Data for the task Block Start
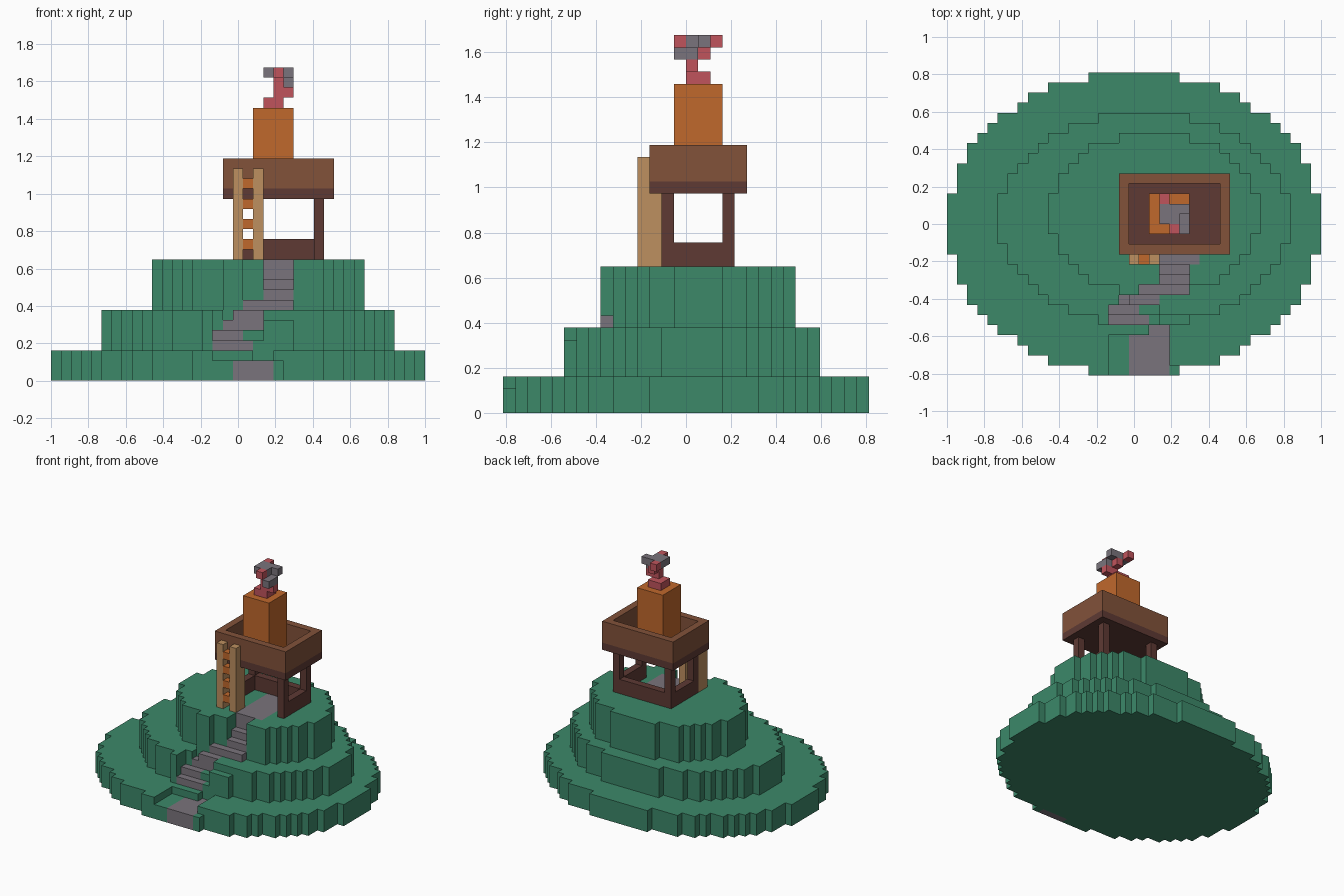
import bpy, bmesh

cube = bpy.data.objects.get("Cube")
if cube:
    bpy.data.objects.remove(cube, do_unlink=True)

V = 2 / 37            # size of one block
NX, NY = 37, 30       # blocks across and deep


def lin(c):
    c /= 255
    return c / 12.92 if c <= 0.04045 else ((c + 0.055) / 1.055) ** 2.4


def material(name, r, g, b):
    m = bpy.data.materials.new(name)
    m.use_nodes = True
    col = (lin(r), lin(g), lin(b), 1)
    m.diffuse_color = col
    bsdf = m.node_tree.nodes["Principled BSDF"]
    bsdf.inputs["Base Color"].default_value = col
    bsdf.inputs["Roughness"].default_value = 0.9
    return m


GREEN = material("grass green", 60, 136, 105)
GREY = material("stone grey", 122, 116, 124)
BROWN = material("wood brown", 130, 82, 58)
DARK = material("dark wood", 94, 58, 52)
ORANGE = material("orange", 192, 104, 44)
TAN = material("light wood", 190, 144, 96)
RED = material("red", 192, 84, 92)


def pos(i, j, k):
    return (i * V - NX * V / 2, j * V - NY * V / 2, k * V)


def finish(name, bm, mats):
    bmesh.ops.remove_doubles(bm, verts=bm.verts, dist=1e-5)
    me = bpy.data.meshes.new(name)
    bm.to_mesh(me)
    bm.free()
    for m in mats:
        me.materials.append(m)
    ob = bpy.data.objects.new(name, me)
    bpy.context.collection.objects.link(ob)
    return ob


def boxes(name, mat, *ranges):
    """One object of boxes, each given as (i0, i1, j0, j1, k0, k1) in blocks."""
    bm = bmesh.new()
    for i0, i1, j0, j1, k0, k1 in ranges:
        lo, hi = pos(i0, j0, k0), pos(i1, j1, k1)
        for v in bmesh.ops.create_cube(bm, size=1)["verts"]:
            v.co = [hi[a] if v.co[a] > 0 else lo[a] for a in range(3)]
    me = bpy.data.meshes.new(name)
    bm.to_mesh(me)
    bm.free()
    me.materials.append(mat)
    ob = bpy.data.objects.new(name, me)
    bpy.context.collection.objects.link(ob)
    return ob


# Hill: three stacked elliptical tiers (centre, radii, top height)
TIERS = [(18.5, 15, 18.5, 15, 3), (19.5, 15.5, 14.5, 10.5, 7), (20.5, 16, 10.5, 8, 12)]
# Cut steps: i0, i1, j0, j1, height, stone
STEPS = [
    (16, 22, 0, 5, 2, False), (22, 23, 0, 1, 2, False),
    (18, 22, 0, 4, 2, True), (20, 22, 4, 5, 2, True), (16, 20, 4, 5, 3, False),
    (21, 24, 5, 6, 6, False), (20, 21, 5, 6, 4, False), (16, 20, 5, 6, 4, True),
    (19, 21, 6, 7, 5, False), (16, 19, 6, 7, 5, True),
    (17, 18, 7, 8, 6, True), (18, 21, 7, 8, 7, True),
    (19, 24, 8, 9, 8, True), (21, 24, 9, 10, 9, True),
    (21, 24, 10, 11, 10, True), (21, 25, 11, 18, 12, True),
]

height, stone = {}, set()
for i in range(NX):
    for j in range(NY):
        for cx, cy, rx, ry, h in TIERS:
            if ((i + .5 - cx) / rx) ** 2 + ((j + .5 - cy) / ry) ** 2 <= 1:
                height[i, j] = h
for i0, i1, j0, j1, h, is_stone in STEPS:
    for i in range(i0, i1):
        for j in range(j0, j1):
            if (i, j) in height:
                height[i, j] = h
                if is_stone:
                    stone.add((i, j))

bm = bmesh.new()


def quad(pts, index):
    f = bm.faces.new([bm.verts.new(pos(*p)) for p in pts])
    f.material_index = index


for (i, j), h in height.items():
    c = 1 if (i, j) in stone else 0
    quad([(i, j, h), (i + 1, j, h), (i + 1, j + 1, h), (i, j + 1, h)], c)
    quad([(i, j, 0), (i, j + 1, 0), (i + 1, j + 1, 0), (i + 1, j, 0)], c if j == 0 else 0)
    # Walls down to each lower neighbour
    for di, dj, a, b in [(0, -1, (0, 0), (1, 0)), (1, 0, (1, 0), (1, 1)),
                         (0, 1, (1, 1), (0, 1)), (-1, 0, (0, 1), (0, 0))]:
        low = height.get((i + di, j + dj), 0)
        if low < h:
            (p, q), (r, s) = (i + a[0], j + a[1]), (i + b[0], j + b[1])
            quad([(p, q, low), (r, s, low), (r, s, h), (p, q, h)], c)
finish("terraced_hill", bm, [GREEN, GREY])

# Tower: corner posts, low walls with an open front, and the deck
boxes("tower_posts", DARK, *[(i, i + 1, j, j + 1, 12, 18) for i in (18, 26) for j in (13, 18)])
boxes("low_walls", DARK, (19, 26, 18, 19, 12, 14),
      (18, 19, 14, 18, 12, 14), (26, 27, 14, 18, 12, 14))
boxes("deck_floor", DARK, (17, 28, 12, 20, 18, 19))
boxes("deck_parapet", BROWN, (17, 28, 12, 13, 19, 22), (17, 28, 19, 20, 19, 22),
      (17, 18, 13, 19, 19, 22), (27, 28, 13, 19, 19, 22))

# Ladder on the front
boxes("ladder_rails", TAN, *[r for i in (18, 20) for r in
      ((i, i + 1, 11, 12, 12, 21), (i, i + 1, 12, 13, 12, 18))])
boxes("ladder_rungs", ORANGE, *[(19, 20, 11, 12, k, k + 1) for k in (13, 15, 17, 19)])

# Chimney block with a twisting plume on top
boxes("chimney", ORANGE, (20, 24, 14, 18, 19, 27))
boxes("plume_red", RED, (21, 23, 15, 17, 27, 28), (22, 24, 15, 16, 28, 29),
      (22, 23, 15, 17, 29, 30), (22, 23, 14, 15, 30, 31), (21, 22, 17, 18, 30, 31))
boxes("plume_grey", GREY, (23, 24, 14, 16, 29, 30), (21, 24, 16, 17, 30, 31),
      (21, 23, 15, 16, 30, 31))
Data for the task Block End
▶ **What the task asks**
Write out each entry word for word, images excluded.

▶ **Solved exercise**
import bpy, bmesh

cube = bpy.data.objects.get("Cube")
if cube:
    bpy.data.objects.remove(cube, do_unlink=True)

V = 2 / 37            # size of one block
NX, NY = 37, 30       # blocks across and deep


def lin(c):
    c /= 255
    return c / 12.92 if c <= 0.04045 else ((c + 0.055) / 1.055) ** 2.4


def material(name, r, g, b):
    m = bpy.data.materials.new(name)
    m.use_nodes = True
    col = (lin(r), lin(g), lin(b), 1)
    m.diffuse_color = col
    bsdf = m.node_tree.nodes["Principled BSDF"]
    bsdf.inputs["Base Color"].default_value = col
    bsdf.inputs["Roughness"].default_value = 0.9
    return m


GREEN = material("grass green", 60, 136, 105)
GREY = material("stone grey", 122, 116, 124)
BROWN = material("wood brown", 130, 82, 58)
DARK = material("dark wood", 94, 58, 52)
ORANGE = material("orange", 192, 104, 44)
TAN = material("light wood", 190, 144, 96)
RED = material("red", 192, 84, 92)


def pos(i, j, k):
    return (i * V - NX * V / 2, j * V - NY * V / 2, k * V)


def finish(name, bm, mats):
    bmesh.ops.remove_doubles(bm, verts=bm.verts, dist=1e-5)
    me = bpy.data.meshes.new(name)
    bm.to_mesh(me)
    bm.free()
    for m in mats:
        me.materials.append(m)
    ob = bpy.data.objects.new(name, me)
    bpy.context.collection.objects.link(ob)
    return ob


def boxes(name, mat, *ranges):
    """One object of boxes, each given as (i0, i1, j0, j1, k0, k1) in blocks."""
    bm = bmesh.new()
    for i0, i1, j0, j1, k0, k1 in ranges:
        lo, hi = pos(i0, j0, k0), pos(i1, j1, k1)
        for v in bmesh.ops.create_cube(bm, size=1)["verts"]:
            v.co = [hi[a] if v.co[a] > 0 else lo[a] for a in range(3)]
    me = bpy.data.meshes.new(name)
    bm.to_mesh(me)
    bm.free()
    me.materials.append(mat)
    ob = bpy.data.objects.new(name, me)
    bpy.context.collection.objects.link(ob)
    return ob


# Hill: three stacked elliptical tiers (centre, radii, top height)
TIERS = [(18.5, 15, 18.5, 15, 3), (19.5, 15.5, 14.5, 10.5, 7), (20.5, 16, 10.5, 8, 12)]
# Cut steps: i0, i1, j0, j1, height, stone
STEPS = [
    (16, 22, 0, 5, 2, False), (22, 23, 0, 1, 2, False),
    (18, 22, 0, 4, 2, True), (20, 22, 4, 5, 2, True), (16, 20, 4, 5, 3, False),
    (21, 24, 5, 6, 6, False), (20, 21, 5, 6, 4, False), (16, 20, 5, 6, 4, True),
    (19, 21, 6, 7, 5, False), (16, 19, 6, 7, 5, True),
    (17, 18, 7, 8, 6, True), (18, 21, 7, 8, 7, True),
    (19, 24, 8, 9, 8, True), (21, 24, 9, 10, 9, True),
    (21, 24, 10, 11, 10, True), (21, 25, 11, 18, 12, True),
]

height, stone = {}, set()
for i in range(NX):
    for j in range(NY):
        for cx, cy, rx, ry, h in TIERS:
            if ((i + .5 - cx) / rx) ** 2 + ((j + .5 - cy) / ry) ** 2 <= 1:
                height[i, j] = h
for i0, i1, j0, j1, h, is_stone in STEPS:
    for i in range(i0, i1):
        for j in range(j0, j1):
            if (i, j) in height:
                height[i, j] = h
                if is_stone:
                    stone.add((i, j))

bm = bmesh.new()


def quad(pts, index):
    f = bm.faces.new([bm.verts.new(pos(*p)) for p in pts])
    f.material_index = index


for (i, j), h in height.items():
    c = 1 if (i, j) in stone else 0
    quad([(i, j, h), (i + 1, j, h), (i + 1, j + 1, h), (i, j + 1, h)], c)
    quad([(i, j, 0), (i, j + 1, 0), (i + 1, j + 1, 0), (i + 1, j, 0)], c if j == 0 else 0)
    # Walls down to each lower neighbour
    for di, dj, a, b in [(0, -1, (0, 0), (1, 0)), (1, 0, (1, 0), (1, 1)),
                         (0, 1, (1, 1), (0, 1)), (-1, 0, (0, 1), (0, 0))]:
        low = height.get((i + di, j + dj), 0)
        if low < h:
            (p, q), (r, s) = (i + a[0], j + a[1]), (i + b[0], j + b[1])
            quad([(p, q, low), (r, s, low), (r, s, h), (p, q, h)], c)
finish("terraced_hill", bm, [GREEN, GREY])

# Tower: corner posts, low walls with an open front, and the deck
boxes("tower_posts", DARK, *[(i, i + 1, j, j + 1, 12, 18) for i in (18, 26) for j in (13, 18)])
boxes("low_walls", DARK, (19, 26, 18, 19, 12, 14),
      (18, 19, 14, 18, 12, 14), (26, 27, 14, 18, 12, 14))
boxes("deck_floor", DARK, (17, 28, 12, 20, 18, 19))
boxes("deck_parapet", BROWN, (17, 28, 12, 13, 19, 22), (17, 28, 19, 20, 19, 22),
      (17, 18, 13, 19, 19, 22), (27, 28, 13, 19, 19, 22))

# Ladder on the front
boxes("ladder_rails", TAN, *[r for i in (18, 20) for r in
      ((i, i + 1, 11, 12, 12, 21), (i, i + 1, 12, 13, 12, 18))])
boxes("ladder_rungs", ORANGE, *[(19, 20, 11, 12, k, k + 1) for k in (13, 15, 17, 19)])

# Chimney block with a twisting plume on top
boxes("chimney", ORANGE, (20, 24, 14, 18, 19, 27))
boxes("plume_red", RED, (21, 23, 15, 17, 27, 28), (22, 24, 15, 16, 28, 29),
      (22, 23, 15, 17, 29, 30), (22, 23, 14, 15, 30, 31), (21, 22, 17, 18, 30, 31))
boxes("plume_grey", GREY, (23, 24, 14, 16, 29, 30), (21, 24, 16, 17, 30, 31),
      (21, 23, 15, 16, 30, 31))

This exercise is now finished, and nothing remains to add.